Though the children didn’t repond as excitedly as their parents did, when it came to vitamins and school supplies, they did respond to the toys that Deierlein handed out to them as well. One toy that they asked for over and over again was soccer balls.
Unbeknownst to him, things were getting ready to change drastically for Tom Deierlein. In September 2006, they’d been receiving reports of garbage collectors being shot in Adhamiya. On September 9th, Deierlein went ut with a patrol to check out the situation. That’s when a sniper shot him in the left hip. Everyone on the patrol immediately jumped to action, popping smoke to obscure the area. He was exmined by a medic and then tranported to a medical aid station and eventually evacuated by a helicopter.
The bullet had shattered his pelvis and sacrum, damaging nerves along it’s path. At the time, he was unable to walk. He was eventually evacuated to Walter Reed Army Medical Center where he began his recover, finally completing it at the James A Haley VA Medical Center in Tampa, Florida. In June 2007, his recovery complete, he returned to work, though he was still attending physical therapy.
“In the beginning, I was very obsessed with them finding the guy and killing him, but does it really matter?” Deierlein said. “The reality is that we just have to get things fixed over there.”
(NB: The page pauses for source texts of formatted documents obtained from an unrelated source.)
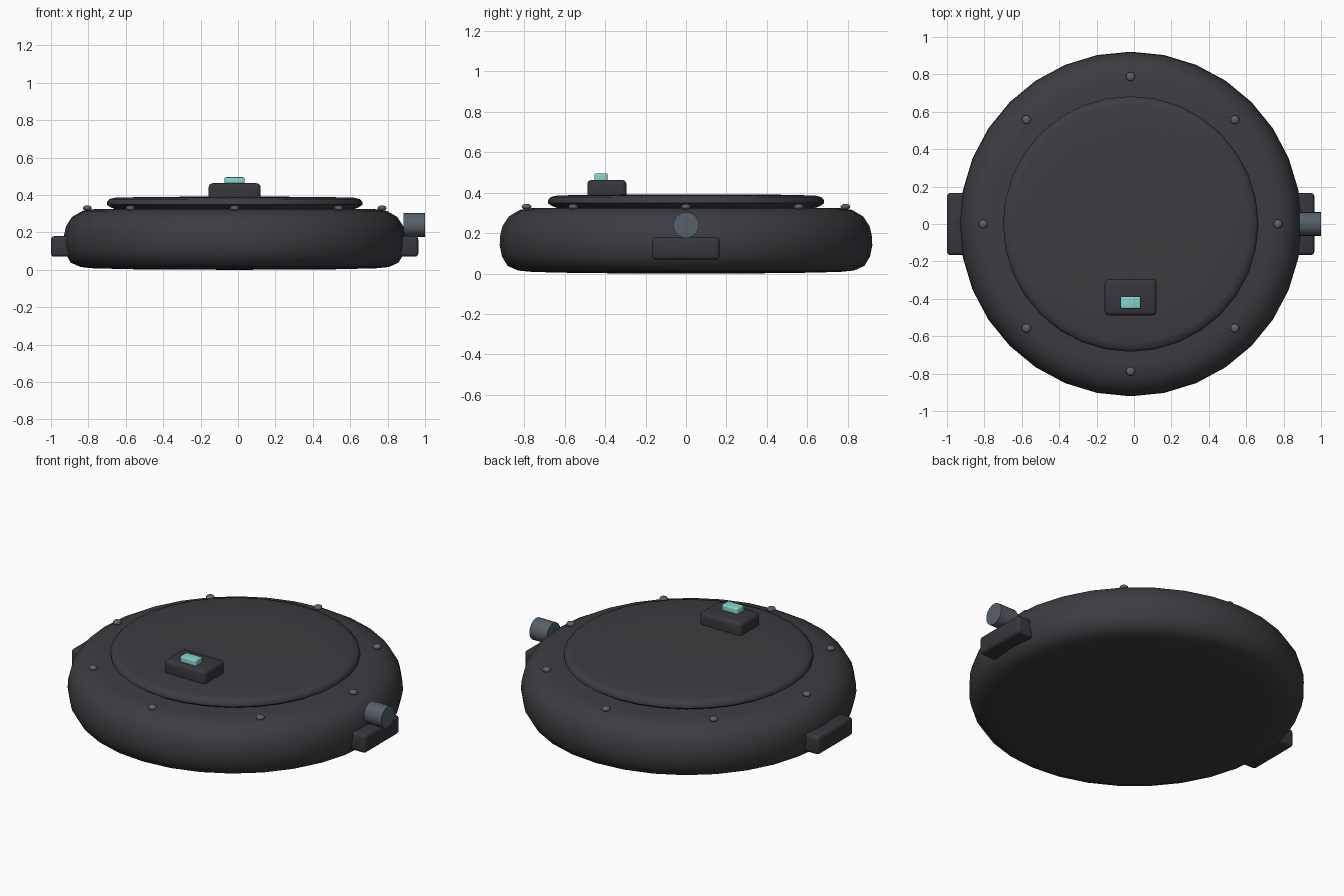
import bpy, bmesh, math

if "Cube" in bpy.data.objects:
    bpy.data.objects.remove(bpy.data.objects["Cube"])

CX = -0.018  # axis of the round body


def material(name, rgb):
    m = bpy.data.materials.new(name)
    m.diffuse_color = (*rgb, 1.0)
    m.use_nodes = True
    m.node_tree.nodes["Principled BSDF"].inputs["Base Color"].default_value = m.diffuse_color
    return m


SHELL = material("dark charcoal", (0.046, 0.045, 0.052))
TRIM = material("charcoal trim", (0.038, 0.038, 0.044))
STEEL = material("blue grey steel", (0.095, 0.118, 0.14))
RIVET = material("rivet grey", (0.11, 0.12, 0.13))
TEAL = material("teal light", (0.22, 0.66, 0.58))


def finish(bm, name, mat, angle=40):
    bmesh.ops.recalc_face_normals(bm, faces=bm.faces)
    me = bpy.data.meshes.new(name)
    bm.to_mesh(me)
    bm.free()
    me.materials.append(mat)
    ob = bpy.data.objects.new(name, me)
    bpy.context.collection.objects.link(ob)
    bpy.ops.object.select_all(action='DESELECT')
    ob.select_set(True)
    bpy.context.view_layer.objects.active = ob
    bpy.ops.object.shade_smooth_by_angle(angle=math.radians(angle))
    return ob


def lathe(name, profile, mat, sides=32, sx=1.0):
    """Closed turned shape; first and last profile points lie on the axis."""
    bm = bmesh.new()
    rings = []
    for r, z in profile:
        if r == 0:
            rings.append([bm.verts.new((CX, 0, z))] * sides)
        else:
            rings.append([bm.verts.new((CX + sx * r * math.cos(2 * math.pi * i / sides),
                                        r * math.sin(2 * math.pi * i / sides), z))
                          for i in range(sides)])
    for a, b in zip(rings, rings[1:]):
        for i in range(sides):
            j = (i + 1) % sides
            quad = list(dict.fromkeys((a[i], a[j], b[j], b[i])))
            bm.faces.new(quad)
    return finish(bm, name, mat)


def box(name, lo, hi, bevel, mat):
    bm = bmesh.new()
    bmesh.ops.create_cube(bm, size=1)
    for v in bm.verts:
        v.co = [(l + h) / 2 + c * (h - l) for l, h, c in zip(lo, hi, v.co)]
    bmesh.ops.bevel(bm, geom=bm.edges[:], offset=bevel, segments=3,
                    profile=0.5, affect='EDGES')
    return finish(bm, name, mat)


# Rounded main body
lathe("body", [(0, 0), (0.5, 0.002), (0.76, 0.008), (0.83, 0.015), (0.882, 0.038),
               (0.91, 0.085), (0.921, 0.14), (0.918, 0.19), (0.907, 0.235),
               (0.875, 0.283), (0.82, 0.315), (0.75, 0.325), (0, 0.325)], SHELL, sx=0.993)

# Raised lid, slightly domed
lathe("lid", [(0, 0.32), (0.64, 0.325), (0.665, 0.335), (0.683, 0.348), (0.683, 0.362),
              (0.67, 0.378), (0.635, 0.386), (0.45, 0.39), (0, 0.392)], SHELL)

# Ring of rivets
for k in range(8):
    a = k * math.pi / 4
    bm = bmesh.new()
    bmesh.ops.create_uvsphere(bm, u_segments=12, v_segments=8, radius=0.024)
    for v in bm.verts:
        v.co = (v.co.x + CX + 0.788 * math.cos(a),
                v.co.y + 0.788 * math.sin(a), v.co.z * 0.6 + 0.33)
    finish(bm, f"rivet_{k + 1}", RIVET, 60)

# Switch housing with a teal button
box("switch_housing", (-0.157, -0.488, 0.35), (0.121, -0.294, 0.463), 0.022, TRIM)
box("switch_button", (-0.072, -0.453, 0.44), (0.035, -0.388, 0.495), 0.008, TEAL)

# Side lugs
for side, name in ((-1, "left_lug"), (1, "right_lug")):
    xs = sorted((CX + side * 0.82, CX + side * 0.982))
    box(name, (xs[0], -0.166, 0.07), (xs[1], 0.166, 0.18), 0.018, TRIM)

# Side knob
bm = bmesh.new()
bmesh.ops.create_cone(bm, cap_ends=True, segments=20, radius1=0.064, radius2=0.064, depth=0.116)
for v in bm.verts:
    x, y, z = v.co
    v.co = (0.942 + z, y, 0.24 + x)
finish(bm, "side_knob", STEEL)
While Tom was hospitalized, several friends of his had the idea to continue where Tom left off - helping the Iraqi people. They knew how passionate Tom was about providing the help to the Iraqi people, that was so sorely needed. So they began the TD Foundation.
This foundation was started after Tom Deierlein, a West Point graduate was activated in late 2005 to active duty military service after 12 years in the inactive reserves. While deployed as a Civil Affairs Officer focused on reconstruction, he reviewed the terrible conditions in Sadr City a slum of 2.3 million people in East Baghdad Iraq. The goal was to help children affected in war torn East Baghdad with basic life needs from shoes and clothes to school supplies and vitamins. After Tom was seriously shot in September of 2006, Sean Finnegan, Bill Flately, and Paul Bremer, advertising executives took the lead and started the Foundation with a fund raising kick off event at the Forbes Gallery in NYC in November 2006. Now that Tom is recovered and back in New York, the important works continues and grows. These innocent children are in desperate need of life’s most basic necessities.
That foundation, today has grown and is accomplishing many great things to help the Iraqi people, especially the children. Tom is now recouperated and runs the TD Foundation. Funds are raised to help arrange for medical treatment and the purchase of items such as clothing, food, water, school supplies and vitamins, as well as toys.
This year alone, the foundation sponsored 5 children from the country of Jordan, to come to the US for heart surgery. The foundation also sent 18 boxes of soccer balls, uniforms and equipment to Iraqi children. All participants in the organization are volunteers. The foundation partners with organizations and individuals in other countries to distribute the goods ad services to the people who need them the most. The first fundraiser conducted by the foundation, held in November 2006, raised $23,000. In May 2007, a fundraiser raised $100,000. All to help make the lives of those less fortunate, than we in the United States, a little bit better.
To learn more about the TD Foundation, the work they do and perhaps to participate, please visit their website.
Source: April 2008 Issue, VFW Magazine